  • Amanda Goad - Audrey Irmas Director of the LGBTQ, Gender & Reproductive Justice Project, ACLU of Southern California
  • Michael Nunez - Attorney at Rosen Bien Galvan & Grunfeld, LLP
  • Jennifer Pizer- Law and Policy Director, Lambda Legal

Facilitator: TBA

[12:00 - 1:15] LUNCH PRESENTATION: ABA/BBI National Study of Lawyers with Disabilities and Who Identify as LGBT+

In 2017, the American Bar Association (ABA) launched a first-of-its kind nationwide longitudinal study, conducted by the Burton Blatt Institute (BBI), to identify biases encountered by disabled and LGBT+ lawyers in the legal profession, and to help develop and implement strategies to ameliorate such biases. To date, diversity and inclusion programs typically have focused on gender and race. Often, the LGBT+ communities and/or those who have disabilities are not adequately included in these efforts to expand career and professional diversity in the legal profession. This talk presents findings from this national study, based on responses from 2,700+ lawyers (including lawyers at all stages in their careers in private and public firms of all sizes, in government, in NGOs, as in-house counsel, and as federal and state judges) from all states in the United States. The findings suggest the need for continuing efforts to examine and promote the full and equal participation of all diverse persons, including lawyers with disabilities and who are LGBT+, in the legal profession.

Speaker: Peter Blanck - University Professor and Chairman, Burton Blatt Institute at Syracuse University
Introduction: Michelle Uzeta - Law Office of Michelle Uzeta

[1:15 - 2:45] Workshop B: Controlling the Narrative: Disability and Cultural Identity in the Media

This panel will discuss the underrepresentation and active misrepresentation of people with disabilities, racial, ethnic and religion minorities, members of the the LGBTQI community, and those who live at the intersection of those communities in the media. The panelists will explore the importance of controlling the narrative in a civil rights movement and will provide tips and tools for both building positive media relationships and pushing back against harmful media narratives.

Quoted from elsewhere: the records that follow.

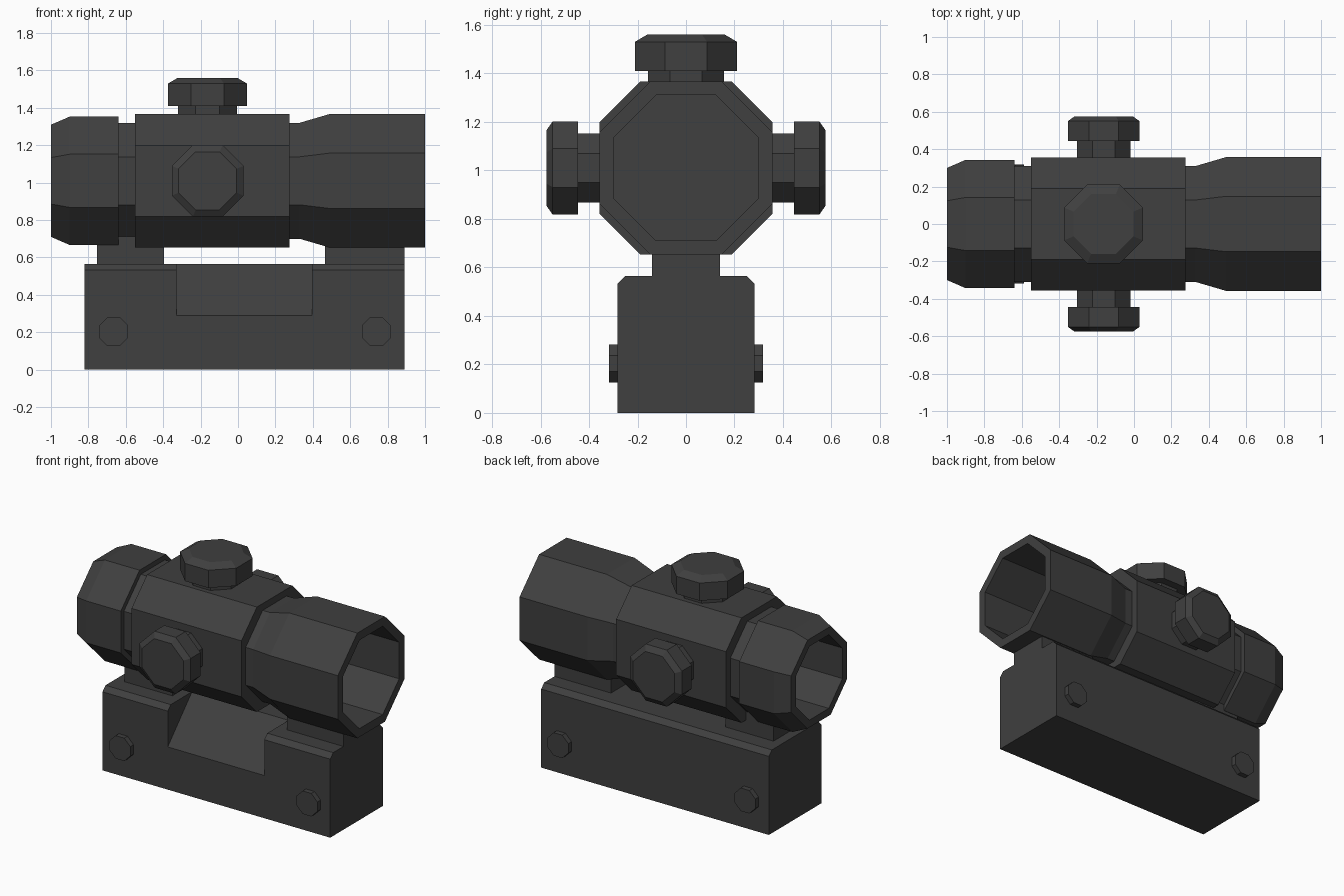
import bpy, bmesh, math
from mathutils import Matrix, Vector

if "Cube" in bpy.data.objects:
    bpy.data.objects.remove(bpy.data.objects["Cube"])

AXIS_Z = 1.01
mat = bpy.data.materials.new("matte black")
mat.diffuse_color = (0.05, 0.05, 0.05, 1)
mat.use_nodes = True
mat.node_tree.nodes["Principled BSDF"].inputs["Base Color"].default_value = mat.diffuse_color


def finish(name, bm):
    bmesh.ops.recalc_face_normals(bm, faces=bm.faces)
    me = bpy.data.meshes.new(name)
    bm.to_mesh(me)
    bm.free()
    me.materials.append(mat)
    ob = bpy.data.objects.new(name, me)
    bpy.context.collection.objects.link(ob)
    return ob


def octagon_lathe(name, profile, direction, origin):
    """Eight-sided turned part; profile = (distance along axis, half width across flats)."""
    rot = Vector(direction).to_track_quat('Z', 'Y').to_matrix().to_4x4()
    mw = Matrix.Translation(origin) @ rot
    bm = bmesh.new()
    rings = []
    for t, a in profile:
        r = a / math.cos(math.pi / 8)
        angs = [math.pi / 8 + k * math.pi / 4 for k in range(8)]
        rings.append([bm.verts.new(mw @ Vector((r * math.cos(g), r * math.sin(g), t))) for g in angs])
    for p, q in zip(rings, rings[1:]):
        for k in range(8):
            n = (k + 1) % 8
            bm.faces.new((p[k], p[n], q[n], q[k]))
    bm.faces.new(rings[0])
    bm.faces.new(rings[-1])
    return finish(name, bm)


def prism(name, profile, x0, x1):
    """Extrude a (y, z) outline along x."""
    bm = bmesh.new()
    a = [bm.verts.new((x0, y, z)) for y, z in profile]
    b = [bm.verts.new((x1, y, z)) for y, z in profile]
    n = len(a)
    bm.faces.new(a)
    bm.faces.new(b)
    for k in range(n):
        bm.faces.new((a[k], a[(k + 1) % n], b[(k + 1) % n], b[k]))
    return finish(name, bm)


# Optical tube: hollow front and rear bells
octagon_lathe("objective_bell",
              [(0.2, 0.31), (0.33, 0.31), (0.49, 0.357), (1.0, 0.357), (1.0, 0.30), (0.55, 0.30)],
              (1, 0, 0), (0, 0, AXIS_Z))
octagon_lathe("eyepiece",
              [(0.5, 0.31), (0.64, 0.31), (0.64, 0.343), (0.9, 0.343), (1.0, 0.30),
               (1.0, 0.25), (0.66, 0.25)],
              (-1, 0, 0), (0, 0, AXIS_Z))

# Central housing: square with chamfered corners
h, c = 0.356, 0.19
prism("turret_housing", [(y, AXIS_Z + z) for y, z in
      [(-c, h), (c, h), (h, c), (h, -c), (c, -h), (-c, -h), (-h, -c), (-h, c)]], -0.55, 0.275)

# Adjustment knobs
octagon_lathe("top_knob", [(0.3, 0.157), (0.4, 0.157), (0.4, 0.211), (0.52, 0.211), (0.55, 0.16)],
              (0, 0, 1), (-0.163, 0, AXIS_Z))
for side, label in ((-1, "front"), (1, "back")):
    octagon_lathe(label + "_knob",
                  [(0.3, 0.143), (0.445, 0.143), (0.445, 0.192), (0.55, 0.192), (0.576, 0.155)],
                  (0, side, 0), (-0.162, 0, AXIS_Z))

# Mount block with chamfered top edges and a sloped cut-out on the front
block = prism("mount_block", [(-0.282, 0), (0.282, 0), (0.282, 0.533), (0.25, 0.565),
                              (-0.25, 0.565), (-0.282, 0.533)], -0.82, 0.89)
cutter = prism("cutout_helper", [(-0.412, 0.1525), (0.108, 0.7025), (-0.412, 0.7025)], -0.33, 0.395)
cutter.hide_render = True
mod = block.modifiers.new("cutout", 'BOOLEAN')
mod.operation = 'DIFFERENCE'
mod.solver = 'EXACT'
mod.object = cutter
bpy.context.view_layer.objects.active = block
bpy.ops.object.modifier_apply(modifier=mod.name)
bpy.data.objects.remove(cutter)

# Posts joining the mount to the tube
for name, x0, x1, top in (("rear_post", -0.755, -0.395, 0.72), ("front_post", 0.465, 0.89, 0.69)):
    prism(name, [(-0.14, 0.55), (0.14, 0.55), (0.14, top), (-0.14, top)], x0, x1)

# Clamp screws on both sides
for x, where in ((-0.665, "rear"), (0.74, "front")):
    for side, label in ((-1, "near"), (1, "far")):
        octagon_lathe(f"{where}_{label}_screw", [(0.25, 0.078), (0.317, 0.078)],
                      (0, side, 0), (x, 0, 0.204))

  • Lawrence Carter-Long - Director of Communications for the Disability Rights Education & Defense Fund
  • Jeralyn Cave - Senior Communications Associate at the Advancement Project
  • Ian Watlington - Disability Advocacy Specialist, National Disability Rights Network

Facilitator: TBA

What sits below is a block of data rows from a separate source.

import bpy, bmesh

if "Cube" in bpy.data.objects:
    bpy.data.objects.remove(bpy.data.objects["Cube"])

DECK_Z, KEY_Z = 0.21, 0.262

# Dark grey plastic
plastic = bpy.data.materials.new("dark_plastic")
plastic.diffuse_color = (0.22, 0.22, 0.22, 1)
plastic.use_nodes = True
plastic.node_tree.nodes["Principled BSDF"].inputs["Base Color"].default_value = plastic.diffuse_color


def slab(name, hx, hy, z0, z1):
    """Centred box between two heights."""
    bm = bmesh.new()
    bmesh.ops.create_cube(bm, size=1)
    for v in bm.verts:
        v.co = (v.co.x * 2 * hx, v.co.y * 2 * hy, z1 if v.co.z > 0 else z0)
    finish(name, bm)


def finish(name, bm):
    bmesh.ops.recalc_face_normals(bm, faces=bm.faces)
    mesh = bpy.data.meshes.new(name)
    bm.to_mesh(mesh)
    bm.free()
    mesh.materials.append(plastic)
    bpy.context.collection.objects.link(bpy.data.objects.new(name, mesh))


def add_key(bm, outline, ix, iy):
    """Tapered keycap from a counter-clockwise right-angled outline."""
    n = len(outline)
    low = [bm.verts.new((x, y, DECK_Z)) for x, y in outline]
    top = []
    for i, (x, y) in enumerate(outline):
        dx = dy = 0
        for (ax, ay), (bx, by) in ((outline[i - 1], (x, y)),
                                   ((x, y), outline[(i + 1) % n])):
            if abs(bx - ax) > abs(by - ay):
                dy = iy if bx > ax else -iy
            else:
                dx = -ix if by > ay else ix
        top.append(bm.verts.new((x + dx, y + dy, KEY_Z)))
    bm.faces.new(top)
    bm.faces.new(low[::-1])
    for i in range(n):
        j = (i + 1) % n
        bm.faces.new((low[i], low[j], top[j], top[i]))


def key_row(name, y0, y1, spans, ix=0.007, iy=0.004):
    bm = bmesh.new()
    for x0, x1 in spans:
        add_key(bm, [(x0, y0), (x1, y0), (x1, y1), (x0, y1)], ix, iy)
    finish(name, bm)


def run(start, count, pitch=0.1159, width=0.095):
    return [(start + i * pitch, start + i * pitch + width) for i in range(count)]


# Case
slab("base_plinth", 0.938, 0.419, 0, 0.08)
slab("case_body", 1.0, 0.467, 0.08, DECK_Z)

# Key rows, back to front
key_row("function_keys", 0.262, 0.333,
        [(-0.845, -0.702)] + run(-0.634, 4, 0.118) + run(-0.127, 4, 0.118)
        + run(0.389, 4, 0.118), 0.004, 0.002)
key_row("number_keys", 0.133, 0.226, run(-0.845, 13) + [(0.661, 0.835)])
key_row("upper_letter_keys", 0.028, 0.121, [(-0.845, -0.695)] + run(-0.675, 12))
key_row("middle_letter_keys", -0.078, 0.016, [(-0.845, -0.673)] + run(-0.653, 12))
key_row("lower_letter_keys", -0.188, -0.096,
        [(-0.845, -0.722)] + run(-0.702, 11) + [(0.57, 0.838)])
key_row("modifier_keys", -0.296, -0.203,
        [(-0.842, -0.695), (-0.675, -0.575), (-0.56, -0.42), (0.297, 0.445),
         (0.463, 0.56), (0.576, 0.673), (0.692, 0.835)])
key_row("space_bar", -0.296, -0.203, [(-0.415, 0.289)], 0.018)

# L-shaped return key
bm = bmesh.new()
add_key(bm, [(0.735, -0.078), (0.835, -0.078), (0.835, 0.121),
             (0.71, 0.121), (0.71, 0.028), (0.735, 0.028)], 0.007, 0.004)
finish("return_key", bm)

[1:15 - 2:45] Workshop B: Diversifying your Law Practice / Rights Movement

This panel will explore and discuss: (1) the lack of diversity in the legal profession and siloing of rights movements; (2) the importance of diversity and inclusion in law practices and rights movements; (3) strategies for fostering diversity and inclusion within law practices and rights movements.

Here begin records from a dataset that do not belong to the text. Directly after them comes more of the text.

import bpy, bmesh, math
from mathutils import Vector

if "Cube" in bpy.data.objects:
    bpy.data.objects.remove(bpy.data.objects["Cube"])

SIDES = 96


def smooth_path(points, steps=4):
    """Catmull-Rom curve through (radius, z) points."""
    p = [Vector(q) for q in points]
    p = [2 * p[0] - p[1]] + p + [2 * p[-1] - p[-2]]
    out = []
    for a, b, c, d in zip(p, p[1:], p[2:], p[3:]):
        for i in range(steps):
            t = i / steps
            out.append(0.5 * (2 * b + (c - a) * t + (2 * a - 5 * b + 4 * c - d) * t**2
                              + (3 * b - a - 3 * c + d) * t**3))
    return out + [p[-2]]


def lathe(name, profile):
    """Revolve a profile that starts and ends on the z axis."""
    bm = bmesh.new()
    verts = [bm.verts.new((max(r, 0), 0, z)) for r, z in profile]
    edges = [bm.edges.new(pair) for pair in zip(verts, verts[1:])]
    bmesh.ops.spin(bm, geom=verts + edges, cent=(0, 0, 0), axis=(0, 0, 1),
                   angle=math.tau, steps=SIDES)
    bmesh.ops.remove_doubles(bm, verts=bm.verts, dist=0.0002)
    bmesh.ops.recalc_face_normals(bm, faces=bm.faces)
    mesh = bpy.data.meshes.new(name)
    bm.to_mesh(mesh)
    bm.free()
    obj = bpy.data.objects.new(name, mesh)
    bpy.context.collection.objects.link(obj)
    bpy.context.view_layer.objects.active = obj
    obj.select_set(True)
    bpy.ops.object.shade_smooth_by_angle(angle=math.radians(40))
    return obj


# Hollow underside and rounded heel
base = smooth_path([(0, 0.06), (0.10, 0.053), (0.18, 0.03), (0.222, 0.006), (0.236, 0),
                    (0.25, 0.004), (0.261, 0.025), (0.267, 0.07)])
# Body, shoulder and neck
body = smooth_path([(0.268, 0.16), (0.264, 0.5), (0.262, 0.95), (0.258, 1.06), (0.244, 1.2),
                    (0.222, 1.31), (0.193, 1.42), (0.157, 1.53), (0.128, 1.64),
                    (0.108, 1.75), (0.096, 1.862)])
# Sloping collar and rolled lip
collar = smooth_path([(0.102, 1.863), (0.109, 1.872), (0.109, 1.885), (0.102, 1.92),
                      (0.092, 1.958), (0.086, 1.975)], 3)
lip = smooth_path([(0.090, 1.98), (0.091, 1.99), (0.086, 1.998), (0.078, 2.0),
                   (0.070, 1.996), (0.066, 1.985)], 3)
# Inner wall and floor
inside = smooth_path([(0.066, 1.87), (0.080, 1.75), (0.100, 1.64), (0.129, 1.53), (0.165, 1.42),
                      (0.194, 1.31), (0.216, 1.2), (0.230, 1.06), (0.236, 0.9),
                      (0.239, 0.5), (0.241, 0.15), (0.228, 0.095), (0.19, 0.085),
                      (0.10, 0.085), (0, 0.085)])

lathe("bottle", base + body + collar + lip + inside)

  • Peter Blanck - University Professor and Chairman, Burton Blatt Institute at Syracuse University
  • Joan Bullock JD, MBA, CPA
  • Robin Pearson - Pearson & Schachter, Professional Law Corporation

Facilitator: Michelle Uzeta - Law Office of Michelle Uzeta

[3:00 - 4:30] Closing Panel: Housing: Resisting the Assault on Desegregation under the Fair Housing Act

Earlier this year HUD suspended implementation of the Affirmatively Furthering Fair Housing rule, a 2015 regulation that required any community receiving HUD development block-grant funding to routinely identify instances of segregation discrimination, and disinvestment and provide solutions to counter them. By suspending implementation of the Rule, local municipalities will receive government funds with no accountability for noncompliance with the full requirements of the Fair Housing Act.

To ensure that people can find and maintain safe, decent, accessible and affordable housing in communities of their choosing, advocates are fighting back. This panel will discuss the litigation efforts currently underway and other strategies advocates can implement to resist the current administration’s assault on desegregation under the Fair Housing Act.


Facilitator: Michelle Uzeta - Law Office of Michelle Uzeta


Co-sponsored by the Civil Rights Education and Enforcement Center and Derby, McGuiness & Goldsmith, LLP